Aesop (6th century BC)

Another ancient Greek first

Aesop was born in Asia Minor. There are many legends about him, including the story that he was a slave from Phrygia who knew the Seven Sages. The book entitled 'The Life of Aesop' belongs to the category of legend as well, its information plainly fictitious, to the point of denial that he even existed.

He did, however, exist, and was in fact a slave purchased by the Samian philosopher Xanthos, who sold him to another Samian sage named Iadmon, who, respecting his intelligence, set him free. Aesop continued his life as a free man in Samos, later moving to the court of Croesos, in Sardis, and travelling at some point to Egypt.

He was reputed to be mute in the beginning of his years as a slave, as well as ugly and hunchbacked, with such a strange appearance as to frighten the wife of Xanthos when he brought this new slave home.

Aesop is famous for his fables, of which 359 have been preserved, in which the characters are often animals given human speech, as well as plants, though some are gods and humans, too.

They are, in general, charming and original, with moral lessons delivered in the most palatable form possible, and applicable to both children and adults. These fables were not written down by Aesop, but recited after being composed mentally, sometimes with a time lapse until the right moment presented itself for their utterance, which might be in wealthy mansions, or in the humble abodes of poor people.

Orators, philosophers, and fabulists imitated them or adapted them.
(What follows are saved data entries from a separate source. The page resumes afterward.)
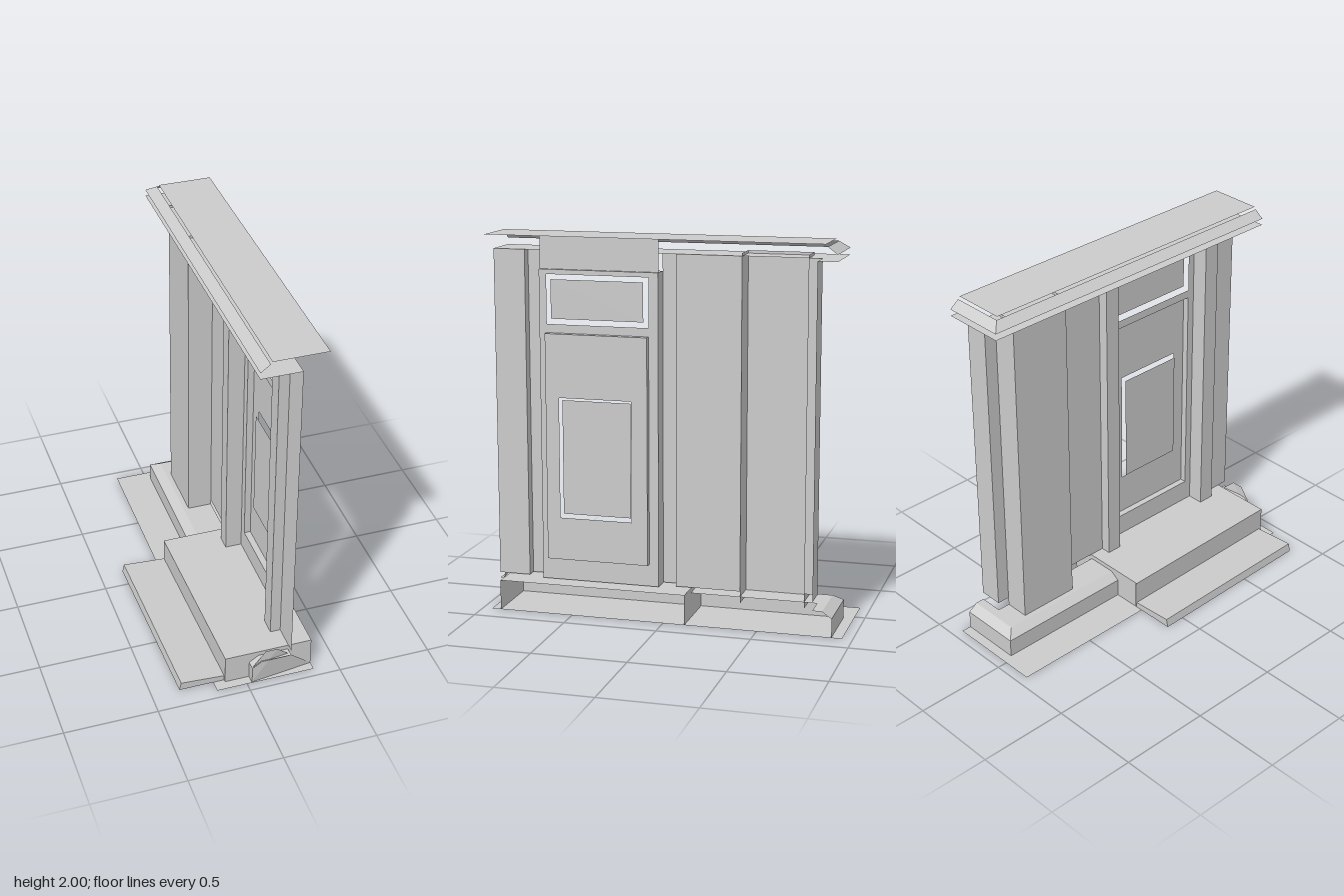
import * as THREE from 'three';

const material = new THREE.MeshStandardMaterial({ color: 0xcccccc, side: THREE.DoubleSide, flatShading: true });

// Flat polygon through a few corners, as a fan
function sheet(parent, name, ...corners) {
  const tris = [];
  for (let i = 1; i < corners.length - 1; i++) tris.push(...corners[0], ...corners[i], ...corners[i + 1]);
  const geometry = new THREE.BufferGeometry();
  geometry.setAttribute('position', new THREE.Float32BufferAttribute(tris, 3));
  geometry.computeVertexNormals();
  const mesh = new THREE.Mesh(geometry, material);
  mesh.name = name;
  parent.add(mesh);
}

// Sheets square to each axis
const wallX = (p, name, x, z0, z1, y0, y1) =>
  sheet(p, name, [x, y0, z0], [x, y0, z1], [x, y1, z1], [x, y1, z0]);
const wallZ = (p, name, z, x0, x1, y0, y1) =>
  sheet(p, name, [x0, y0, z], [x0, y1, z], [x1, y1, z], [x1, y0, z]);
const level = (p, name, y, x0, x1, z0, z1) =>
  sheet(p, name, [x0, y, z0], [x0, y, z1], [x1, y, z1], [x1, y, z0]);

// Upright panel at x with rectangular openings [z0, z1, y0, y1]
function piercedWall(p, name, x, z0, z1, y0, y1, openings) {
  const rect = (path, a, b, c, d) => path.moveTo(-a, c).lineTo(-b, c).lineTo(-b, d).lineTo(-a, d).closePath();
  const shape = rect(new THREE.Shape(), z0, z1, y0, y1);
  for (const o of openings) shape.holes.push(rect(new THREE.Path(), ...o));
  const mesh = new THREE.Mesh(new THREE.ShapeGeometry(shape), material);
  mesh.name = name;
  mesh.rotation.y = Math.PI / 2;
  mesh.position.x = x;
  p.add(mesh);
}

// Sloped moulding that turns the corner with a mitre
function bevel(p, name, y0, y1) {
  sheet(p, name, [0.027, y0, 0.95], [0.077, y1, 0.95], [0.077, y1, -0.84], [0.027, y0, -0.89]);
  sheet(p, name + 'Return', [0.027, y0, -0.89], [0.077, y1, -0.84], [0.37, y1, -0.84], [0.37, y0, -0.89]);
}

function group(parent, name) {
  const g = new THREE.Group();
  g.name = name;
  parent.add(g);
  return g;
}

export function createModel() {
  const model = new THREE.Group();
  model.name = 'doorway';

  // Plinth with bevelled top
  const base = group(model, 'plinth');
  level(base, 'groundSheet', 0, -0.165, 0.37, -0.945, 0.95);
  wallX(base, 'plinthFace', 0.027, -0.89, 0.95, 0, 0.1);
  wallZ(base, 'plinthReturn', -0.89, 0.027, 0.37, 0, 0.1);
  bevel(base, 'plinthBevel', 0.1, 0.135);
  level(base, 'plinthLedge', 0.135, 0.077, 0.24, -0.84, 0.95);
  level(base, 'plinthLedgeReturn', 0.135, 0.24, 0.37, -0.84, -0.79);
  sheet(base, 'plinthEnd', [0.027, 0, 0.945], [0.37, 0, 0.9], [0.165, 0.195, 0.945],
    [0.1, 0.195, 0.945], [0.027, 0.1, 0.945]);

  // Landing in front of the door, slightly skewed
  const porch = group(model, 'porch');
  sheet(porch, 'landingTop', [-0.125, 0.16, -0.115], [-0.105, 0.16, 0.9], [0.37, 0.16, 0.9], [0.37, 0.16, -0.115]);
  sheet(porch, 'landingRiser', [-0.125, 0, -0.115], [-0.105, 0, 0.9], [-0.105, 0.16, 0.9], [-0.125, 0.16, -0.115]);
  wallZ(porch, 'landingEnd', 0.9, -0.105, 0.37, 0, 0.16);
  wallZ(porch, 'landingEnd', -0.115, -0.12, 0.37, 0, 0.16);

  // Low step
  const s = { a: [-0.36, -0.115], b: [-0.34, 0.885], c: [-0.105, 0.885], d: [-0.125, -0.115] };
  const at = ([x, z], y) => [x, y, z];
  sheet(porch, 'stepTop', at(s.a, 0.045), at(s.b, 0.045), at(s.c, 0.03), at(s.d, 0.03));
  sheet(porch, 'stepRiser', [-0.37, 0, -0.115], [-0.35, 0, 0.885], at(s.b, 0.045), at(s.a, 0.045));
  sheet(porch, 'stepEnd', [-0.37, 0, -0.115], at(s.a, 0.045), at(s.d, 0.03), at(s.d, 0.0));
  sheet(porch, 'stepEnd', [-0.35, 0, 0.885], at(s.b, 0.045), at(s.c, 0.03), at(s.c, 0.0));

  // Walls either side of the door
  const walls = group(model, 'walls');
  wallX(walls, 'sideWall', 0.24, 0.78, 0.95, 0.165, 1.915);
  wallX(walls, 'mainWall', 0.24, -0.38, -0.035, 0.165, 1.915);
  wallX(walls, 'cornerStrip', 0.24, -0.79, -0.72, 0.18, 1.915);
  wallZ(walls, 'endWall', -0.79, 0.24, 0.37, 0.18, 1.915);

  // Corner pilaster
  wallX(walls, 'pilasterFace', 0.105, -0.72, -0.38, 0.1, 1.93);
  for (const z of [-0.72, -0.38]) wallZ(walls, 'pilasterSide', z, 0.105, 0.24, 0.1, 1.93);

  // Door casing: face, outer side and reveal, on both sides
  const door = group(model, 'door');
  for (const [outer, inner] of [[0.78, 0.69], [-0.035, 0.05]]) {
    wallX(door, 'casingFace', 0.185, Math.min(outer, inner), Math.max(outer, inner), 0.165, 1.915);
    wallZ(door, 'casingSide', outer, 0.185, 0.24, 0.165, 1.915);
    wallZ(door, 'doorReveal', inner, 0.185, 0.275, 0.165, 1.82);
  }
  level(door, 'doorHead', 1.82, 0.185, 0.275, 0.05, 0.69);
  wallX(door, 'headPanel', 0.258, 0.05, 0.69, 1.82, 2);

  // Door frame, recessed leaf and panes
  piercedWall(door, 'doorFrame', 0.275, 0.05, 0.69, 0.165, 1.82,
    [[0.1, 0.65, 0.285, 1.49], [0.1, 0.65, 1.535, 1.795]]);
  piercedWall(door, 'doorLeaf', 0.31, 0.1, 0.65, 0.285, 1.49, [[0.185, 0.577, 0.512, 1.155]]);
  for (const z of [0.1, 0.65]) wallZ(door, 'leafReveal', z, 0.275, 0.31, 0.285, 1.49);
  for (const y of [0.285, 1.49]) level(door, 'leafReveal', y, 0.275, 0.31, 0.1, 0.65);
  wallX(door, 'transomPane', 0.285, 0.125, 0.623, 1.565, 1.77);
  wallX(door, 'doorPane', 0.29, 0.195, 0.565, 0.53, 1.14);

  // Cornice: soffit, bevel and roof sheet
  const cornice = group(model, 'cornice');
  level(cornice, 'soffit', 1.915, 0.027, 0.24, -0.89, 0.95);
  level(cornice, 'soffitReturn', 1.915, 0.24, 0.37, -0.89, -0.79);
  bevel(cornice, 'corniceBevel', 1.95, 1.988);
  level(cornice, 'roofSheet', 2, 0.085, 0.37, -0.83, 0.95);

  return model;
}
The story of his death also has the tone of legend, though various authors report that he died in a violent episode at Delphi.

They seem to agree that he was killed by the inhabitants of this holy sanctuary either because he ridiculed them for not working the land there (which, in any case was barren, though Greek peasants have been known to develop the soil in barren places to the point of at least minimal production), but instead living off of the gifts brought to the sanctuary by pilgrims, or, alternatively, because he refused to give them a large sum of money sent by Croesos, king of Lydia, intended as an offering to Apollo, because he deemed them undeserving of gifts.

One of the sayings attributed to this misshapen inventor of fables, was: 'Beauty of the mind is superior to that of the body'.